One of Britain’s top fund managers, who correctly predicted the recent share sell off, has said that it was only a taster, and warned an “earthquake” will hit markets “within months”. Jonathan Ruffer, who oversees billions of pounds of savers’ cash and has a personal fortune of around £400m, was last year revealed to be the mysterious buyer of $200m (£141m) worth of insurance to protect his portfolio from a rise in the volatility of American shares.
When the US stock market began falling earlier this year, these contracts started to net Mr Ruffer substantial gains, cancelling out losses from other investments.
In his April quarterly review, Mr Ruffer has predicted that the recent volatility in share prices is just the beginning. “We are confident that the earthquake will happen, and more confident than we have been that it will happen in months, not years,” he said.
Mr Ruffer said that the main danger is a gap between how risky investors think their portfolios are, and how risky they actually are.
He also believes that the shift away from free trade and towards protectionism signalled by Brexit and Donald Trump’s election “is a headwind for stock markets” and will lead to increased inflation. flation.

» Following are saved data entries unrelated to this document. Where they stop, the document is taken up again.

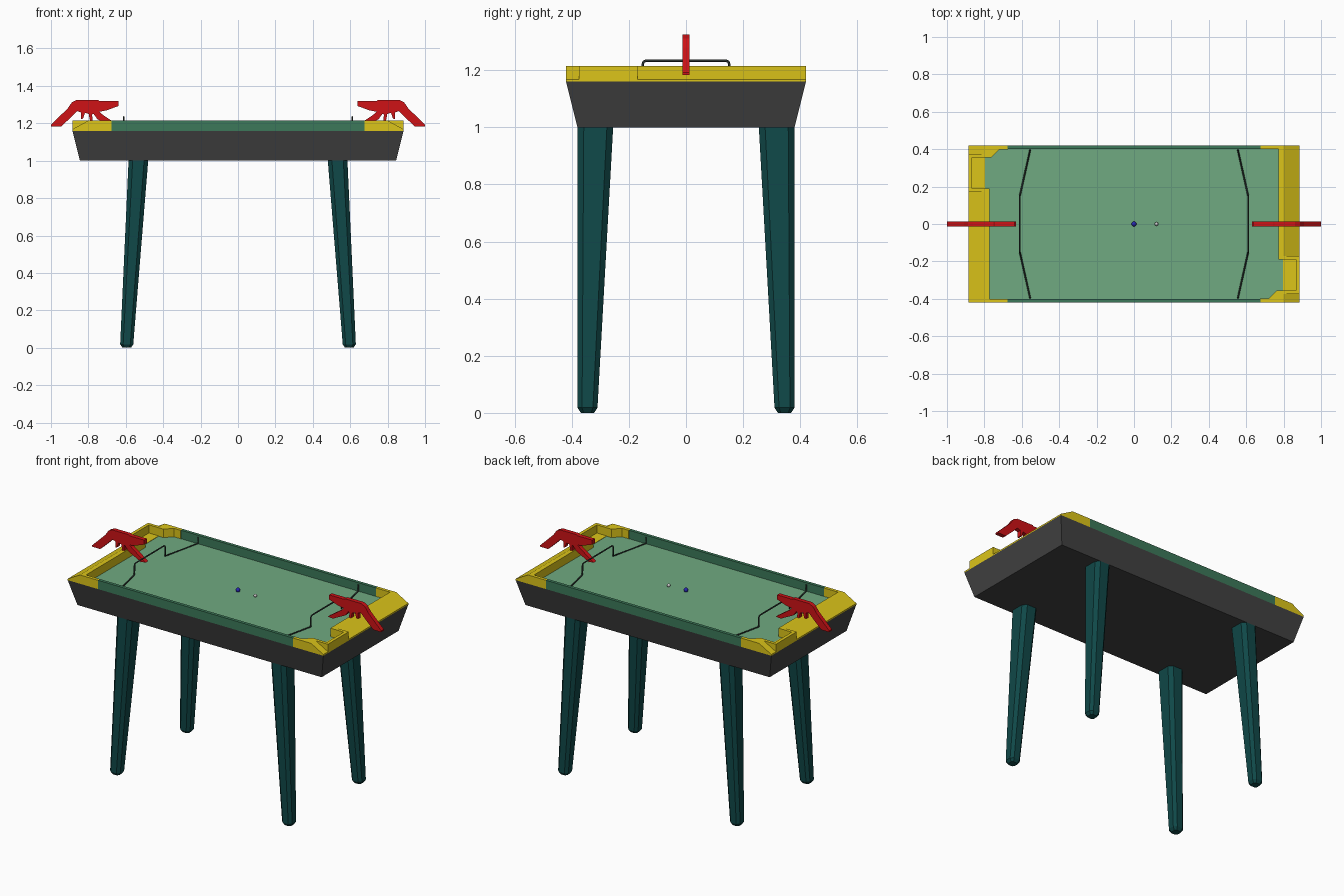
import bpy, bmesh
from mathutils import Matrix

if "Cube" in bpy.data.objects:
    bpy.data.objects.remove(bpy.data.objects["Cube"])


def mat(name, rgb):
    m = bpy.data.materials.new(name)
    m.diffuse_color = (*rgb, 1)
    m.use_nodes = True
    m.node_tree.nodes["Principled BSDF"].inputs["Base Color"].default_value = m.diffuse_color
    return m


YELLOW = mat("yellow", (0.72, 0.56, 0.01))
FIELD = mat("field_green", (0.16, 0.40, 0.22))
RAIL = mat("rail_green", (0.045, 0.19, 0.10))
TEAL = mat("dark_teal", (0.005, 0.065, 0.065))
RED = mat("red", (0.62, 0.006, 0.008))
WIRE = mat("dark_wire", (0.025, 0.035, 0.03))
BLUE = mat("blue", (0.02, 0.02, 0.45))
GREY = mat("charcoal", (0.055, 0.055, 0.055))


def finish(bm, name, material=None):
    bmesh.ops.recalc_face_normals(bm, faces=bm.faces)
    me = bpy.data.meshes.new(name)
    bm.to_mesh(me)
    bm.free()
    ob = bpy.data.objects.new(name, me)
    bpy.context.collection.objects.link(ob)
    if material:
        me.materials.append(material)
    return ob


def loft(name, rings, material=None, turn=None):
    """Skin a stack of equal-length point rings and cap both ends."""
    bm = bmesh.new()
    rows = [[bm.verts.new(p) for p in r] for r in rings]
    n = len(rows[0])
    for a, b in zip(rows, rows[1:]):
        for i in range(n):
            bm.faces.new((a[i], a[(i + 1) % n], b[(i + 1) % n], b[i]))
    bm.faces.new(rows[0])
    bm.faces.new(rows[-1])
    if turn:
        bm.transform(turn)
    return finish(bm, name, material)


def plan(name, pts, z0, z1, material=None, turn=None):
    return loft(name, [[(x, y, z) for x, y in pts] for z in (z0, z1)], material, turn)


def side(name, pts, y0, y1, material=None, turn=None):
    return loft(name, [[(x, y, z) for x, z in pts] for y in (y0, y1)], material, turn)


def rect(x0, x1, y0, y1):
    return [(x0, y0), (x1, y0), (x1, y1), (x0, y1)]


def octagon(x0, x1, y0, y1, c, z):
    return [(x0 + c, y0, z), (x1 - c, y0, z), (x1, y0 + c, z), (x1, y1 - c, z),
            (x1 - c, y1, z), (x0 + c, y1, z), (x0, y1 - c, z), (x0, y0 + c, z)]


# Tapered tray and playing surface
loft("table_body", [[(x, y, z) for x, y in rect(-a, a, -b, b)]
                    for a, b, z in ((0.845, 0.38, 1.0), (0.885, 0.42, 1.16))], GREY)
plan("playfield", rect(-0.80, 0.80, -0.405, 0.405), 1.15, 1.162, FIELD)

# Side rails
for s, label in ((-1, "front"), (1, "back")):
    lo, hi = sorted((s * 0.40, s * 0.42))
    plan(label + "_rail", rect(-0.675, 0.675, lo, hi), 1.16, 1.215, RAIL)

# Legs: chamfered, tapered and splayed
for sx, lx in ((-1, "left"), (1, "right")):
    for sy, ly in ((-1, "front"), (1, "back")):
        flip = Matrix.Diagonal((sx, sy, 1, 1))
        loft(f"{ly}_{lx}_leg", [
            octagon(0.572, 0.618, 0.322, 0.368, 0.010, 0.004 - 0.004),
            octagon(0.560, 0.630, 0.310, 0.380, 0.016, 0.018),
            octagon(0.480, 0.585, 0.255, 0.380, 0.022, 1.002)], TEAL, flip)

# Outlines for the end frame (with pocket) and the toy blaster
END = [(0.675, -0.42), (0.885, -0.42), (0.885, 0.42), (0.675, 0.42),
       (0.675, 0.40), (0.772, 0.40), (0.772, -0.19), (0.865, -0.19),
       (0.865, -0.355), (0.765, -0.355), (0.722, -0.398), (0.675, -0.398)]
SLOPE = [(0.80, 1.215), (0.90, 1.1597), (0.95, 1.1597), (0.95, 1.25), (0.80, 1.25)]
GUN = [(1.0, 1.183), (1.0, 1.192), (0.91, 1.280), (0.888, 1.312), (0.862, 1.325),
       (0.75, 1.325), (0.742, 1.32), (0.64, 1.32), (0.64, 1.292), (0.70, 1.270),
       (0.74, 1.262), (0.725, 1.247), (0.63, 1.182), (0.665, 1.178), (0.752, 1.222),
       (0.772, 1.25), (0.780, 1.248), (0.778, 1.216), (0.792, 1.216), (0.798, 1.250),
       (0.818, 1.256), (0.828, 1.225), (0.840, 1.222), (0.838, 1.258), (0.86, 1.265),
       (0.885, 1.240), (0.945, 1.183)]
HALF_WIRE = [(0.555, 0.397, 1.205), (0.555, 0.397, 1.166), (0.61, 0.152, 1.166),
             (0.61, 0.152, 1.220), (0.61, 0.148, 1.230), (0.61, 0.138, 1.234)]

for k, label in ((1, "right"), (-1, "left")):
    turn = Matrix.Diagonal((k, k, 1, 1))
    # End frame, with its outer top edge sloped away on both sides of the pocket
    frame = plan(label + "_end_frame", END, 1.16, 1.215, YELLOW, turn)
    for y0, y1 in ((-0.5, -0.375), (-0.17, 0.5)):
        cutter = side("slope_cutter", SLOPE, y0, y1, None, turn)
        cutter.hide_render = True
        mod = frame.modifiers.new("slope", 'BOOLEAN')
        mod.operation = 'DIFFERENCE'
        mod.solver = 'EXACT'
        mod.object = cutter
        bpy.context.view_layer.objects.active = frame
        bpy.ops.object.modifier_apply(modifier=mod.name)
        bpy.data.objects.remove(cutter)
    plan(label + "_pocket_floor", rect(0.797, 0.87, -0.36, -0.185), 1.155, 1.164, YELLOW, turn)

    # Toy blaster standing over the end
    side(label + "_blaster", GUN, -0.013, 0.013, RED, turn)

    # Bent wire gate
    path = HALF_WIRE + [(x, -y, z) for x, y, z in reversed(HALF_WIRE)]
    cu = bpy.data.curves.new(label + "_wire_gate", 'CURVE')
    cu.dimensions = '3D'
    cu.bevel_depth = 0.0045
    cu.bevel_resolution = 1
    cu.use_fill_caps = True
    sp = cu.splines.new('POLY')
    sp.points.add(len(path) - 1)
    for p, (x, y, z) in zip(sp.points, path):
        p.co = (k * x, y, z, 1)
    cu.materials.append(WIRE)
    bpy.context.collection.objects.link(bpy.data.objects.new(label + "_wire_gate", cu))

# Puck ball and small ball
for name, x, r, m in (("blue_ball", 0.0, 0.013, BLUE), ("small_ball", 0.12, 0.010, None)):
    bm = bmesh.new()
    bmesh.ops.create_uvsphere(bm, u_segments=20, v_segments=12, radius=r,
                              matrix=Matrix.Translation((x, 0, 1.162 + r)))
    for f in bm.faces:
        f.smooth = True
    finish(bm, name, m)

He explained that t volatility in shares and nd bonds had, until February, bruary, been getting ever lower, and volatility “is how the majority y of the asset management industry judges risk”.
Due to this, Mr Ruffer said that investors “have come to believe the assets they own are safer than they actually are”. In his view, a conventional portfolio, a mix of bonds, shares and alternatives such as property has become more dangerous.
For shares, he said that “financial engineering” has increased the amount companies are borrowing.
Corporate bonds held in portfolios have increased “duration”, meaning they are more sensitive to interest rate rises, and investors are no longer rewarded with suitable returns from assets such as property to offset how difficult they are to sell.
“Volatility is not a guide to the risk of permanent capital loss; judged by risk of permanent capital lost, conventional portfolios are much riskier than they are measured to be,” he said.
Despite recent movements, the UK market is still calm versus its history, while the US market has returned to a level of volatility close to its historical average. This year so far, the FTSE 100 has experienced daily movements of more than 1pc on 14 occasions. But over the past 20 years, it has seen an annual average of 93 such movements. If Mr Ruffer is right, there is a variety of ways in which investors can protect themselves.
Mr Mould suggested that investors who pick their own stocks should focus on firms with strong balance sheets (meaning minimal debt), strong cash flow, and consistent earnings growth, “providing the shares trade on a reasonable valuation”.
Firms with weak balance sheets “should be trimmed”.
He also suggested that investors could increase the amount of cash they hold, buy precious metals such as gold, and invest in “short duration” bonds that are not as sensitive to interest rate rises.
Mr Ruffer said that inflationlinked bonds are one of the key assets he is investing in to protect his investors. For exposure to short duration bonds Mr Mould recommended the iShares UK Gilts 0-5 years exchange traded fund. It tracks an index of UK government bonds with a short time to maturity. It charges 0.2pc annually.
He also recommended the Artemis Strategic Bond (Quarterly) Income fund, which charges 0.57pc annually.
“This invests across a wide range of bonds, including government and corporate, and the managers change how they invest depending on their view of the economic cycle. It invests both in the UK and overseas, and yields 3.9pc,” he said.
For exposure to inflation-linked bonds, he suggested the Vanguard UK Inflation-Linked Gilt Index fund. It tracks an index of UK government index-linked bonds, and charges 0.15pc annually.
Jonathan Ruffer believes that investors think their assets are safer than they really are, reports James Connington, who gleans tips for protection ‘Conventional portfolios are much riskier than n they used to be’
The S&P 500 index of US shares has had 27 daily movements of more than 1pc in 2018, compared with an average of 75 per year over the past 20 years.
Russ Mould, of investment shop AJ Bell, which compiled the data, said: “The FTSE 100 and S&P 500 are still behaving relatively calmly compared with the past 20 years. Similar quiet periods in the past were followed by a real spike in volatility. We haven’t seen anything yet.”